[Extracted records — start]
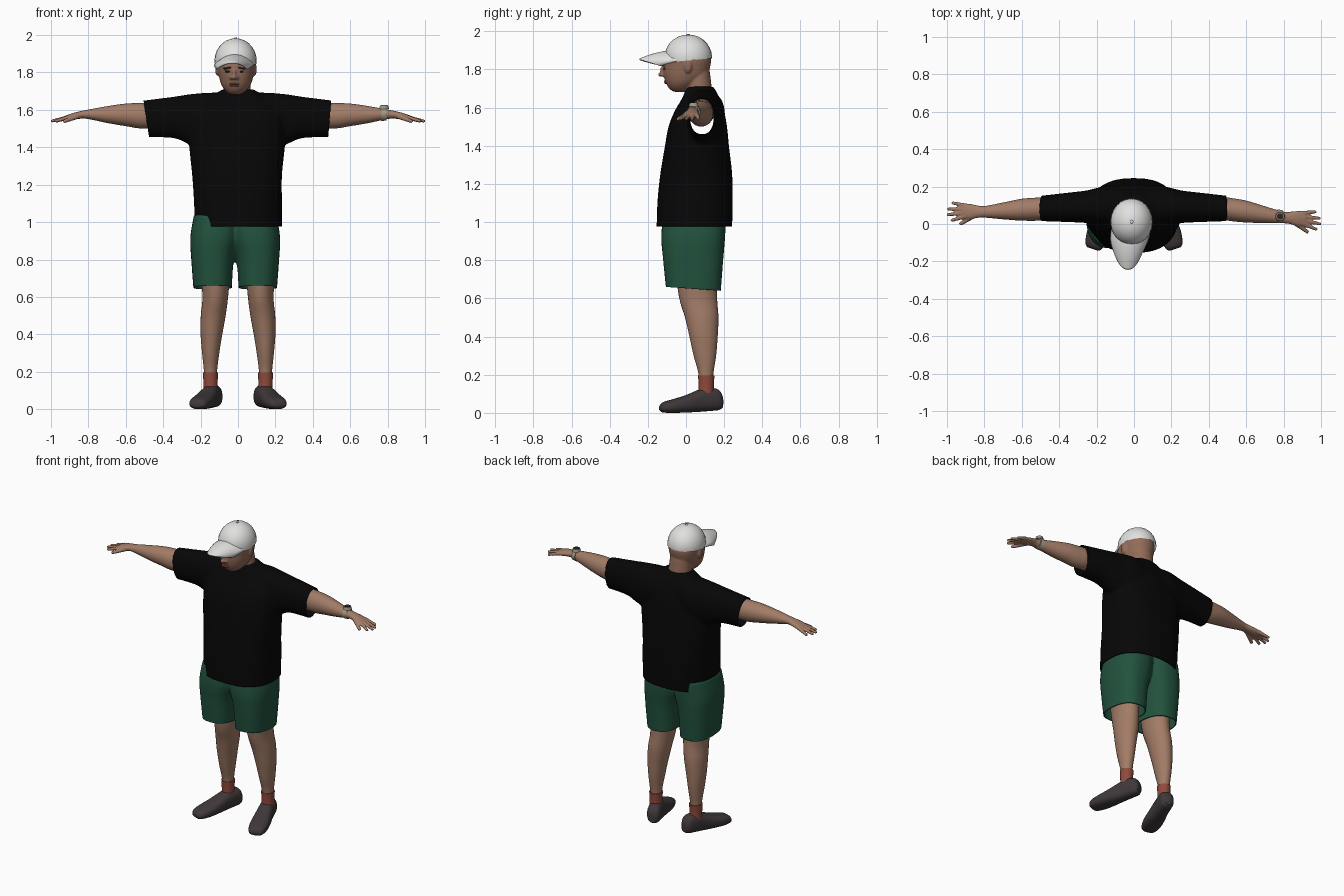
import bpy, bmesh
from math import sin, cos, pi, copysign, radians
from mathutils import Matrix, Vector

if "Cube" in bpy.data.objects:
    bpy.data.objects.remove(bpy.data.objects["Cube"])


def material(name, r, g, b):
    m = bpy.data.materials.new(name)
    m.use_nodes = True
    m.diffuse_color = (r, g, b, 1)
    bsdf = m.node_tree.nodes["Principled BSDF"]
    bsdf.inputs["Base Color"].default_value = (r, g, b, 1)
    bsdf.inputs["Roughness"].default_value = 0.8
    return m


SKIN = material("skin", 0.36, 0.2, 0.135)
FACE = material("face skin", 0.29, 0.15, 0.1)
BLACK = material("shirt black", 0.002, 0.002, 0.002)
GREEN = material("shorts green", 0.016, 0.085, 0.048)
RED = material("sock red", 0.28, 0.07, 0.045)
GREY = material("shoe grey", 0.05, 0.04, 0.042)
WHITE = material("cap white", 0.75, 0.75, 0.74)
METAL = material("watch metal", 0.36, 0.32, 0.25)
DARK = material("brow dark", 0.03, 0.018, 0.013)
LIPS = material("lips", 0.24, 0.1, 0.075)

ORDER = {"x": (2, 0, 1), "y": (0, 2, 1), "z": (0, 1, 2)}


def loft(bm, axis, rows, power=1.0, sides=32, steps=5):
    """Closed tube through rows of (position, min a, max a, min b, max b)."""
    rows = [Vector(r) for r in rows]
    smooth = []
    for i in range(len(rows) - 1):
        p0, p1, p2, p3 = rows[max(i - 1, 0)], rows[i], rows[i + 1], rows[min(i + 2, len(rows) - 1)]
        for k in range(steps):
            t = k / steps
            smooth.append(p1 + (p2 - p0) * (t / 2) + (p0 * 2 - p1 * 5 + p2 * 4 - p3) * (t * t / 2)
                          + (p1 * 3 - p0 - p2 * 3 + p3) * (t ** 3 / 2))
    smooth.append(rows[-1])
    rings = []
    for pos, a0, a1, b0, b1 in smooth:
        ring = []
        for k in range(sides):
            c, s = cos(2 * pi * k / sides), sin(2 * pi * k / sides)
            a = (a0 + a1) / 2 + (a1 - a0) / 2 * copysign(abs(c) ** power, c)
            b = (b0 + b1) / 2 + (b1 - b0) / 2 * copysign(abs(s) ** power, s)
            ring.append(bm.verts.new([(a, b, pos)[j] for j in ORDER[axis]]))
        rings.append(ring)
    for r, q in zip(rings, rings[1:]):
        for k in range(sides):
            n = (k + 1) % sides
            bm.faces.new((r[k], r[n], q[n], q[k]))
    bm.faces.new(rings[0])
    bm.faces.new(rings[-1])


def ball(bm, centre, size, turn=0):
    m = Matrix.Translation(centre) @ Matrix.Rotation(turn, 4, "Y") @ Matrix.Diagonal((*size, 1))
    bmesh.ops.create_uvsphere(bm, u_segments=24, v_segments=14, radius=1, matrix=m)


def finger(bm, start, end, r):
    """Tapered capsule of overlapping balls."""
    a, b = Vector(start), Vector(end)
    for k in range(9):
        q = r * (1 - 0.035 * k)
        ball(bm, a.lerp(b, k / 8), (q, q, q))


def cut(bm, point, normal):
    bmesh.ops.bisect_plane(bm, geom=bm.verts[:] + bm.edges[:] + bm.faces[:],
                           plane_co=point, plane_no=normal, clear_outer=True)


def finish(name, bm, mat, voxel=0, soften=4, cuts=(), thick=0):
    """Fuse overlapping forms, trim openings and give cloth a thickness."""
    bmesh.ops.recalc_face_normals(bm, faces=bm.faces[:])
    me = bpy.data.meshes.new(name)
    bm.to_mesh(me)
    bm.free()
    ob = bpy.data.objects.new(name, me)
    bpy.context.collection.objects.link(ob)
    if voxel:
        rm = ob.modifiers.new("fuse", "REMESH")
        rm.mode, rm.voxel_size = "VOXEL", voxel
        sm = ob.modifiers.new("soften", "SMOOTH")
        sm.factor, sm.iterations = 0.5, soften
        bpy.context.view_layer.update()
        ob.data = bpy.data.meshes.new_from_object(
            ob.evaluated_get(bpy.context.evaluated_depsgraph_get()))
        ob.modifiers.clear()
    if cuts:
        b2 = bmesh.new()
        b2.from_mesh(ob.data)
        for point, normal in cuts:
            cut(b2, point, normal)
        b2.to_mesh(ob.data)
        b2.free()
    if thick:
        so = ob.modifiers.new("cloth", "SOLIDIFY")
        so.thickness, so.offset = thick, -1
    ob.data.materials.clear()
    ob.data.materials.append(mat)
    for p in ob.data.polygons:
        p.use_smooth = True
    bpy.context.view_layer.objects.active = ob
    bpy.ops.object.select_all(action="DESELECT")
    ob.select_set(True)
    bpy.ops.object.shade_smooth_by_angle(angle=radians(50))
    return ob


# Shirt: torso and sleeves fused, then opened at hem and cuffs
bm = bmesh.new()
loft(bm, "z", [(.93, -.23, .235, -.155, .24), (1.1, -.235, .235, -.15, .245), (1.25, -.245, .235, -.135, .242),
               (1.4, -.26, .25, -.11, .225), (1.5, -.26, .25, -.092, .215), (1.58, -.24, .24, -.06, .2),
               (1.65, -.165, .165, -.02, .175), (1.71, -.085, .085, .005, .145)], .82, 48)
sleeve = [(0, 0, .18, 1.45, 1.685), (.13, -.01, .205, 1.42, 1.693), (.25, .005, .18, 1.415, 1.685),
          (.35, .01, .168, 1.45, 1.67), (.55, .017, .145, 1.452, 1.645)]
for s in (1, -1):
    loft(bm, "x", [(s * r[0], *r[1:]) for r in sleeve], .9)
finish("shirt", bm, BLACK, .011, 6, [((0, 0, .977), (0, 0, -1)), ((.49, 0, 1.55), (1, 0, -.08)),
                                     ((-.49, 0, 1.55), (-1, 0, -.15))], .006)

# Shorts: two wide legs merging at the hips
bm = bmesh.new()
for s in (1, -1):
    loft(bm, "z", [(z, *sorted((s * a - .015, s * b - .015)), c, d) for z, a, b, c, d in (
        (.6, .02, .22, -.1, .18), (.8, .008, .235, -.12, .195), (.92, -.02, .24, -.13, .205),
        (1.04, -.02, .22, -.12, .21))], .82)
finish("shorts", bm, GREEN, .009, 5, [((0, .04, .65), (0, -.07, -1))], .006)

# Legs, socks and shoes
for s, side in ((1, "left"), (-1, "right")):
    bm = bmesh.new()
    loft(bm, "z", [(z, *sorted((s * a, s * b)), c, d) for z, a, b, c, d in (
        (.1, .112, .178, .068, .14), (.2, .112, .182, .066, .143), (.3, .1, .192, .04, .158),
        (.4, .084, .2, .018, .166), (.5, .066, .199, -.005, .17), (.6, .053, .19, -.035, .163),
        (.75, .04, .2, -.055, .16), (.9, .03, .2, -.06, .15))])
    finish(side + "_leg", bm, SKIN)
    bm = bmesh.new()
    loft(bm, "z", [(z, s * .147 - w, s * .147 + w, .104 - w, .104 + w * 1.1)
                   for z, w in ((.06, .038), (.14, .038), (.195, .041))])
    finish(side + "_sock", bm, RED)
    bm = bmesh.new()
    loft(bm, "y", [(-.172, -.03, .03, .012, .035), (-.155, -.047, .047, .002, .056), (-.1, -.058, .058, 0, .072),
                   (-.03, -.056, .056, .002, .093), (.05, -.048, .048, .006, .125), (.1, -.046, .046, .01, .132),
                   (.145, -.041, .041, .014, .122), (.166, -.025, .025, .025, .09)], .8)
    bmesh.ops.transform(bm, verts=bm.verts[:], matrix=Matrix.Translation((s * .167, .03, 0))
                        @ Matrix.Rotation(s * radians(18), 4, "Z"))
    finish(side + "_shoe", bm, GREY)

# Arms with palms, spread fingers and thumbs
for s, side in ((1, "left"), (-1, "right")):
    bm = bmesh.new()
    loft(bm, "x", [(.3, .03, .15, 1.51, 1.645), (.5, .018, .142, 1.5, 1.638), (.6, .018, .135, 1.513, 1.634),
                   (.7, .025, .115, 1.53, 1.62), (.8, .034, .096, 1.551, 1.602), (.84, .032, .1, 1.553, 1.594),
                   (.88, .024, .108, 1.548, 1.584), (.92, .035, .108, 1.546, 1.57)])
    for y0, x1, y1 in ((.042, .972, .02), (.06, .993, .05), (.08, .99, .08), (.098, .967, .112)):
        finger(bm, (.9, y0, 1.562), (x1, y1, 1.541), .0125)
    finger(bm, (.855, .045, 1.567), (.925, .002, 1.54), .0145)
    for v in bm.verts:
        if s > 0:
            v.co.y -= .1 * max(0, v.co.x - .5)
        v.co.x *= s
    finish(side + "_arm", bm, SKIN, .005, 2)

# Wristwatch
bm = bmesh.new()
loft(bm, "x", [(.768, .004, .078, 1.541, 1.613), (.794, .005, .074, 1.543, 1.61)])
bmesh.ops.create_cone(bm, cap_ends=True, segments=24, radius1=.026, radius2=.022, depth=.018,
                      matrix=Matrix.Translation((.781, .04, 1.614)))
finish("watch", bm, METAL)
bm = bmesh.new()
bmesh.ops.create_cone(bm, cap_ends=True, segments=24, radius1=.017, radius2=.017, depth=.004,
                      matrix=Matrix.Translation((.781, .04, 1.624)))
finish("watch_dial", bm, DARK)

# Head, neck, nose and ears
bm = bmesh.new()
loft(bm, "z", [(1.683, -.045, .015, -.065, .0), (1.7, -.065, .04, -.088, .03), (1.73, -.087, .065, -.106, .07),
               (1.77, -.1, .08, -.117, .11), (1.81, -.108, .086, -.12, .126), (1.86, -.11, .09, -.116, .13),
               (1.92, -.09, .07, -.08, .1)], .95)
loft(bm, "z", [(1.58, -.085, .085, .0, .15), (1.68, -.078, .072, -.002, .138), (1.79, -.078, .06, 0, .125)])
ball(bm, (-.021, -.122, 1.792), (.011, .014, .028))
ball(bm, (-.021, -.13, 1.774), (.014, .017, .012))
for s in (1, -1):
    ball(bm, (-.021 + s * .014, -.12, 1.771), (.011, .012, .009))
    ball(bm, (-.011 + s * .1, .01, 1.818), (.011, .021, .036))
    ball(bm, (-.02 + s * .036, -.108, 1.822), (.026, .012, .009))
finish("head", bm, FACE, .006, 3)

# Eyes, brows and lips
for s, side in ((1, "left"), (-1, "right")):
    bm = bmesh.new()
    ball(bm, (-.02 + s * .036, -.112, 1.804), (.013, .006, .005))
    finish(side + "_eye", bm, DARK)
    bm = bmesh.new()
    ball(bm, (-.02 + s * .038, -.116, 1.824), (.022, .007, .004), s * .12)
    finish(side + "_brow", bm, DARK)
bm = bmesh.new()
for z in (1.739, 1.73):
    ball(bm, (-.02, -.104, z), (.027, .011, .0055))
finish("lips", bm, LIPS)

# Cap: dome, button and curved brim
bm = bmesh.new()
ball(bm, (-.013, .012, 1.862), (.113, .125, .121))
cut(bm, (0, .0, 1.846), (0, .09, -1))
ball(bm, (-.013, .012, 1.983), (.009, .009, .004))
finish("cap_dome", bm, WHITE)
bm = bmesh.new()
N = 16
grid = []
for j in range(N + 1):
    v = j / N
    row = []
    for i in range(N + 1):
        u = 2 * i / N - 1
        y = -.03 - .07 * (1 - u * u) - v * (.1 + .045 * (1 - abs(u) ** 3))
        row.append(bm.verts.new((-.016 - .016 * v + u * (.106 - .022 * v ** 3), y,
                                 1.897 - .05 * u * u - .04 * v ** 1.5 + .01 * v * u * u)))
    grid.append(row)
for j in range(N):
    for i in range(N):
        bm.faces.new((grid[j][i], grid[j][i + 1], grid[j + 1][i + 1], grid[j + 1][i]))
finish("cap_brim", bm, WHITE, thick=.009)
[Extracted records — finish]
» **Work instructions**: The lines to return are those in the entries above that include "faces".

» **Expected answer**:
            bm.faces.new((r[k], r[n], q[n], q[k]))
    bm.faces.new(rings[0])
    bm.faces.new(rings[-1])
    bmesh.ops.bisect_plane(bm, geom=bm.verts[:] + bm.edges[:] + bm.faces[:],
    bmesh.ops.recalc_face_normals(bm, faces=bm.faces[:])
        bm.faces.new((grid[j][i], grid[j][i + 1], grid[j + 1][i + 1], grid[j + 1][i]))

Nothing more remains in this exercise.